Anthony W. Youngman wrote:
And as I see it, if I say "My program is licenced under GPLv3 with the
following exceptions ...", if the user ignores the exception, they have
broken the terms I set for them to use the program, and the GPL doesn't
apply, so they can't take advantage of the clause allowing them to
remove the exception ...
This seems to suggest that the terms that you wrote explicitly have some
special trumping value over the terms in the text of the GPL itself. I
don't think that's true.
Here's a thought experiment:
Suppose I wrote some software, and wrote it to a CD, erasing all other
copies. I then wrote out, in longhand, the text of the GPLv3 on paper,
and attached it to the CD, and gave it to you. This software would
clearly be under the GPLv3, and you could redistribute it under those terms.
Now suppose the same situation, except that I also wrote an extra
restriction at the bottom: "Also, if you copy and distribute this code,
you must send me a postcard."
Now, a bit of the text I wrote out in my own handwriting earlier says
that if I put any extra restrictions on, you can ignore them. I quite
clearly wrote that you can - it's there, in my own handwriting. So you
can surely choose to do exactly that.
Why does the same logic not apply when the text of the GPLv3 was not
typed out or written by you, but just added to your software distribution?
Now, if I specifically disclaim section 7 in my additional text, then
that's perhaps different. But that would just demonstrate that my intent
was to confuse :-)

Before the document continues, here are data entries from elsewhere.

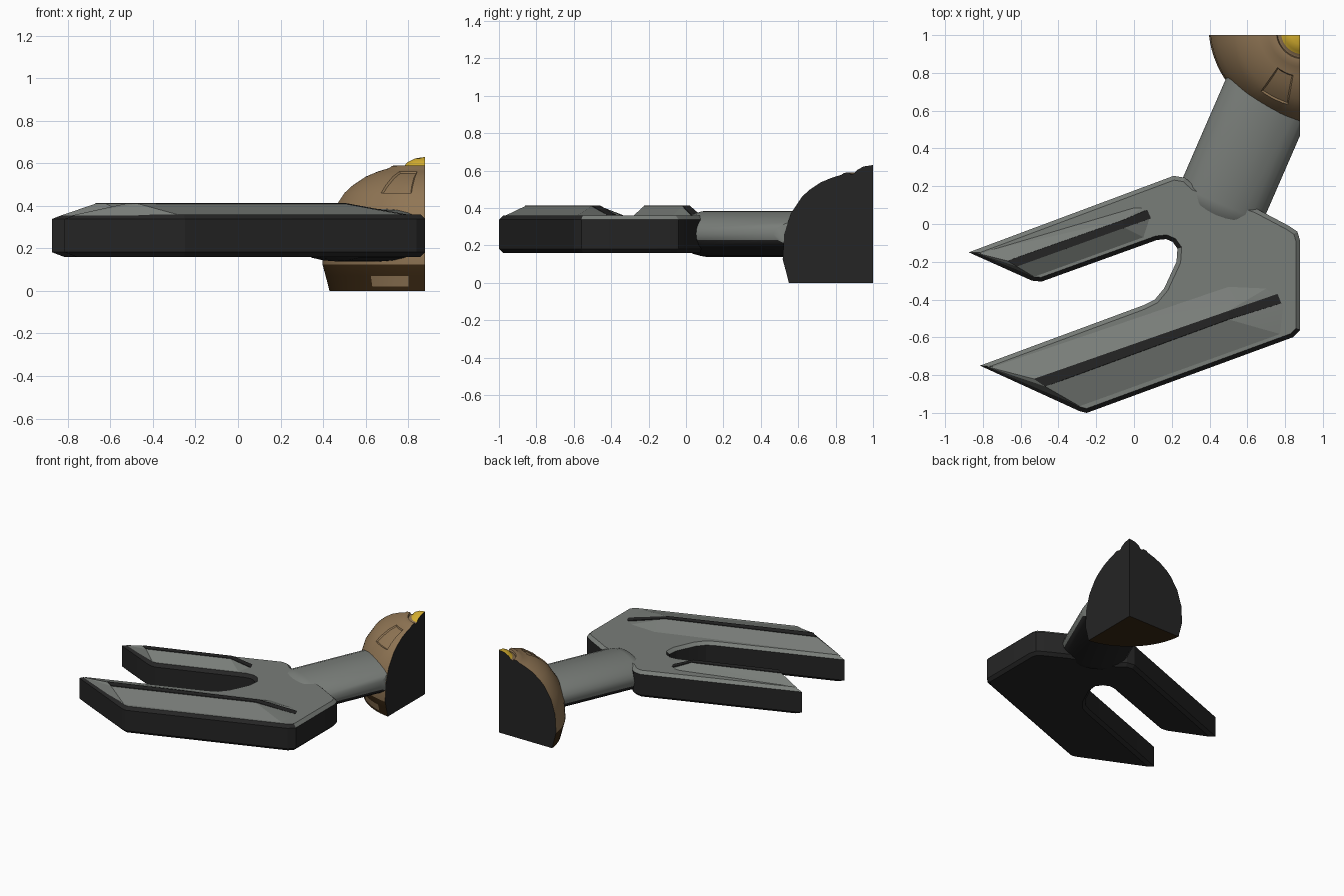
import bpy, bmesh, math
from mathutils import Vector, Matrix

cube = bpy.data.objects.get("Cube")
if cube:
    bpy.data.objects.remove(cube)


def material(name, r, g, b):
    m = bpy.data.materials.new(name)
    m.use_nodes = True
    m.diffuse_color = (r, g, b, 1)
    m.node_tree.nodes["Principled BSDF"].inputs["Base Color"].default_value = (r, g, b, 1)
    return m


GREY = material("grey", 0.19, 0.205, 0.19)
DARK = material("charcoal", 0.018, 0.018, 0.018)
BROWN = material("brown", 0.28, 0.18, 0.09)
UMBER = material("dark brown", 0.04, 0.02, 0.006)
GOLD = material("gold", 0.7, 0.45, 0.03)


def finish(name, bm, mats, rule=None, angle=30):
    """Turn a bmesh into an object, colouring its faces by a rule."""
    bmesh.ops.recalc_face_normals(bm, faces=bm.faces)
    bm.normal_update()
    if rule:
        for f in bm.faces:
            f.material_index = rule(f)
    me = bpy.data.meshes.new(name)
    bm.to_mesh(me)
    bm.free()
    ob = bpy.data.objects.new(name, me)
    bpy.context.collection.objects.link(ob)
    for m in mats:
        me.materials.append(m)
    bpy.ops.object.select_all(action="DESELECT")
    ob.select_set(True)
    bpy.context.view_layer.objects.active = ob
    bpy.ops.object.shade_smooth_by_angle(angle=math.radians(angle))
    return ob


def hull(name, low, high, z_low, z_high, mat):
    bm = bmesh.new()
    for pts, z in ((low, z_low), (high, z_high)):
        for x, y in pts:
            bm.verts.new((x, y, z))
    bmesh.ops.convex_hull(bm, input=bm.verts)
    bmesh.ops.dissolve_limit(bm, angle_limit=0.02, verts=bm.verts, edges=bm.edges)
    return finish(name, bm, [mat], angle=10)


# Forked claw slab with chamfered rims, dark on the sides and below
outline = [(-.875, -.15), (.21, .255), (.27, .245), (.32, .2), (.65, .08),
           (.82, -.01), (.865, -.04), (.88, -.09), (.88, -.56), (.84, -.6),
           (-.25, -1), (-.29, -.99), (-.815, -.75), (.05, -.43), (.11, -.4),
           (.16, -.34), (.225, -.2), (.23, -.13), (.205, -.095), (.17, -.08),
           (.12, -.085), (-.49, -.305), (-.54, -.3)]
bm = bmesh.new()
base = bm.faces.new([bm.verts.new((x, y, .16)) for x, y in outline])
top = bmesh.ops.extrude_face_region(bm, geom=[base])["geom"]
bmesh.ops.translate(bm, vec=(0, 0, .2), verts=[v for v in top if isinstance(v, bmesh.types.BMVert)])
bmesh.ops.recalc_face_normals(bm, faces=bm.faces)
rims = [e for e in bm.edges if abs(e.verts[0].co.z - e.verts[1].co.z) < .01]
bmesh.ops.bevel(bm, geom=rims, offset=.022, segments=1, affect="EDGES", clamp_overlap=True)


def slab_colour(f):
    n = f.normal
    return 0 if n.z > .9 or (n.z > .4 and n.y > 0) else 1


finish("claw_slab", bm, [GREY, DARK], slab_colour, 20)

# Raised ridge and dark edge strip on each prong
ridges = {
    "front": ([(-.78, -.755), (-.27, -.975), (.8, -.59), (.82, -.42), (.72, -.33), (.5, -.32), (-.66, -.725)],
              [(-.47, -.86), (.5, -.505), (.5, -.46), (-.53, -.82)],
              [(.78, -.42), (.76, -.37)]),
    "back": ([(-.83, -.155), (-.52, -.285), (.06, -.075), (.1, .05), (.05, .09), (0, .09), (-.7, -.14)],
             [(-.62, -.225), (-.05, -.02), (-.06, .02), (-.67, -.195)],
             [(.09, .03), (.07, .075)]),
}
for side, (low, high, tail) in ridges.items():
    hull(side + "_prong_ridge", low, high, .355, .41, GREY)
    hull(side + "_prong_strip", tail + high, high, .362, .414, DARK)

# Flattened round arm from the claw into the dome, trimmed at the side plane
axis = Vector((.4, .92, 0)).normalized()
across = Vector((axis.y, -axis.x, 0))
start = Vector((.44, .06, .262))
bm = bmesh.new()
loops = []
for along, size in ((-.04, .6), (0, .9), (.05, 1), (.72, 1)):
    loop = []
    for i in range(24):
        a = math.tau * i / 24
        loop.append(bm.verts.new(start + axis * along + across * (.24 * size * math.cos(a))
                                 + Vector((0, 0, .123 * size * math.sin(a)))))
    loops.append(loop)
for a, b in zip(loops, loops[1:]):
    for i in range(24):
        j = (i + 1) % 24
        bm.faces.new((a[i], a[j], b[j], b[i]))
bm.faces.new(loops[0])
bm.faces.new(loops[-1])
cut = bmesh.ops.bisect_plane(bm, geom=bm.verts[:] + bm.edges[:] + bm.faces[:],
                             plane_co=(.878, 0, 0), plane_no=(1, 0, 0), clear_outer=True)
bmesh.ops.holes_fill(bm, edges=[e for e in bm.edges if e.is_boundary])
finish("arm", bm, [GREY, DARK], lambda f: 1 if f.normal.z < -.3 else 0, 40)

# Quarter dome: a profile turned through a right angle, closed by two flat cut walls
profile = [(0, .63), (.05, .622), (.085, .604), (.1, .585), (.12, .578), (.125, .59),
           (.155, .588), (.17, .577), (.22, .562), (.28, .537), (.34, .497), (.38, .46),
           (.44, .37), (.475, .26), (.483, .125), (.468, .07), (.455, .02), (.45, 0), (0, 0)]
STEPS = 18
centre = Vector((.88, 1, 0))
bm = bmesh.new()
rings = []
for i in range(STEPS + 1):
    t = math.radians(90) * i / STEPS
    dent = 1 - .05 * math.sin(2 * t)
    rings.append([bm.verts.new(centre + Vector((-r * dent * math.sin(t), -r * dent * math.cos(t), z)))
                  for r, z in profile])
panel = []
for i in range(STEPS):
    a, b = rings[i], rings[i + 1]
    for k in range(len(profile) - 1):
        f = bm.faces.new((a[k], a[k + 1], b[k + 1], b[k]))
        r = (profile[k][0] + profile[k + 1][0]) / 2
        z = (profile[k][1] + profile[k + 1][1]) / 2
        patch = 2 <= i < 7 and .02 < z < .07
        if r < .1 and z > .58:
            f.material_index = 1
        elif z < .125 and not patch:
            f.material_index = 2
        if 2 <= i < 7 and .22 < r < .38 and z > .4:
            panel.append(f)
for ring in (rings[0], rings[-1]):
    bm.faces.new(ring).material_index = 3
bmesh.ops.remove_doubles(bm, verts=bm.verts, dist=.0001)
bmesh.ops.recalc_face_normals(bm, faces=bm.faces)
# Shallow sunken panel on the dome's shoulder
bmesh.ops.inset_region(bm, faces=[f for f in panel if f.is_valid], thickness=.008, depth=-.008)
finish("quarter_dome", bm, [BROWN, GOLD, UMBER, DARK], angle=35)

At the end of the day, the intentions of the licensor are important, and
if those intentions are made explicitly clear, it's a bit difficult for
the GPL to contradict them.
But the GPL _is_ the intent of the licensor. You know this, because they
start with "I license this code under the terms of the GPL(v3)..."